* REQUIREMENT *
Search the data for "radius" and copy every matching line.

* MATERIAL SUPPLIED *
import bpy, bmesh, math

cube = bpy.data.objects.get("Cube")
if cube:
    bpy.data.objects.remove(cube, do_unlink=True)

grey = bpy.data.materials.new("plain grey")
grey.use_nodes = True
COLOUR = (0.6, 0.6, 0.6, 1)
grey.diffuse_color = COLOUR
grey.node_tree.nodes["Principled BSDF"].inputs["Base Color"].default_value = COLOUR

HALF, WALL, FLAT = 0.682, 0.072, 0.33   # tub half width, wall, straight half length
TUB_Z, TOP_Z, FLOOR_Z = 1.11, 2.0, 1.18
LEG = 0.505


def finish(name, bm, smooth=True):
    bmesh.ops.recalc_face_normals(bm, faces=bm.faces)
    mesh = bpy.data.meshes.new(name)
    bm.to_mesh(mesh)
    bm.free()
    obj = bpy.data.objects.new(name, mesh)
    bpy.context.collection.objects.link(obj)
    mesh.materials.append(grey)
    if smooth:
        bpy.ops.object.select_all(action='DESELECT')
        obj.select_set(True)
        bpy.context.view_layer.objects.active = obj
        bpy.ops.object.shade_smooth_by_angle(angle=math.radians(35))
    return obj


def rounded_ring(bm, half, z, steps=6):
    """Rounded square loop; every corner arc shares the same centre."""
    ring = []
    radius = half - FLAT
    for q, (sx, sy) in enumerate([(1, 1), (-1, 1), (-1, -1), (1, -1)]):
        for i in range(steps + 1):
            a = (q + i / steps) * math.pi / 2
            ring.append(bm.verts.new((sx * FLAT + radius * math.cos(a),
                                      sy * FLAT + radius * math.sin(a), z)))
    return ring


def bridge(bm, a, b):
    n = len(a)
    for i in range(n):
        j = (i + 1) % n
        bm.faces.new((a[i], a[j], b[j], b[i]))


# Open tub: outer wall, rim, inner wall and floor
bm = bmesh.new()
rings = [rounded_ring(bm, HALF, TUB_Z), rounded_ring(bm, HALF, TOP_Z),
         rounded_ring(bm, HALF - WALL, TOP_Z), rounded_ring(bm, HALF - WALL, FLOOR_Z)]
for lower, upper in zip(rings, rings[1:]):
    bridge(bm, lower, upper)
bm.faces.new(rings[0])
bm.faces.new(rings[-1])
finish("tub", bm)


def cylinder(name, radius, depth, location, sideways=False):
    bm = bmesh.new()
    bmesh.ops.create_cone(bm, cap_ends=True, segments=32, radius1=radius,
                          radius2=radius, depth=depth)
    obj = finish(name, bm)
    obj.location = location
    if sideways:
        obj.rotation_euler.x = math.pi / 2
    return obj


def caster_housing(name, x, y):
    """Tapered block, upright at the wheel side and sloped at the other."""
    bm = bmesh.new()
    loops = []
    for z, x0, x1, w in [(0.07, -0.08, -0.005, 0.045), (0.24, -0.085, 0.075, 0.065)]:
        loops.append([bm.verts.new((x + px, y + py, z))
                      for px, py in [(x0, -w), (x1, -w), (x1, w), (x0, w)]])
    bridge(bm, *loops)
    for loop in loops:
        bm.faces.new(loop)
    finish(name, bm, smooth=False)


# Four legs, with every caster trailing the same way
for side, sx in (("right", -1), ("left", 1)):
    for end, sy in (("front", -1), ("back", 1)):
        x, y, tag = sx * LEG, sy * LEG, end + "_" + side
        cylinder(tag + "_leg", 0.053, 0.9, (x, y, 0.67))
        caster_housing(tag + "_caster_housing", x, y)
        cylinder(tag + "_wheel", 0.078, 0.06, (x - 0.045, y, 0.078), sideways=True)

* EXPECTED OUTPUT *
    radius = half - FLAT
            ring.append(bm.verts.new((sx * FLAT + radius * math.cos(a),
                                      sy * FLAT + radius * math.sin(a), z)))
def cylinder(name, radius, depth, location, sideways=False):
    bmesh.ops.create_cone(bm, cap_ends=True, segments=32, radius1=radius,
                          radius2=radius, depth=depth)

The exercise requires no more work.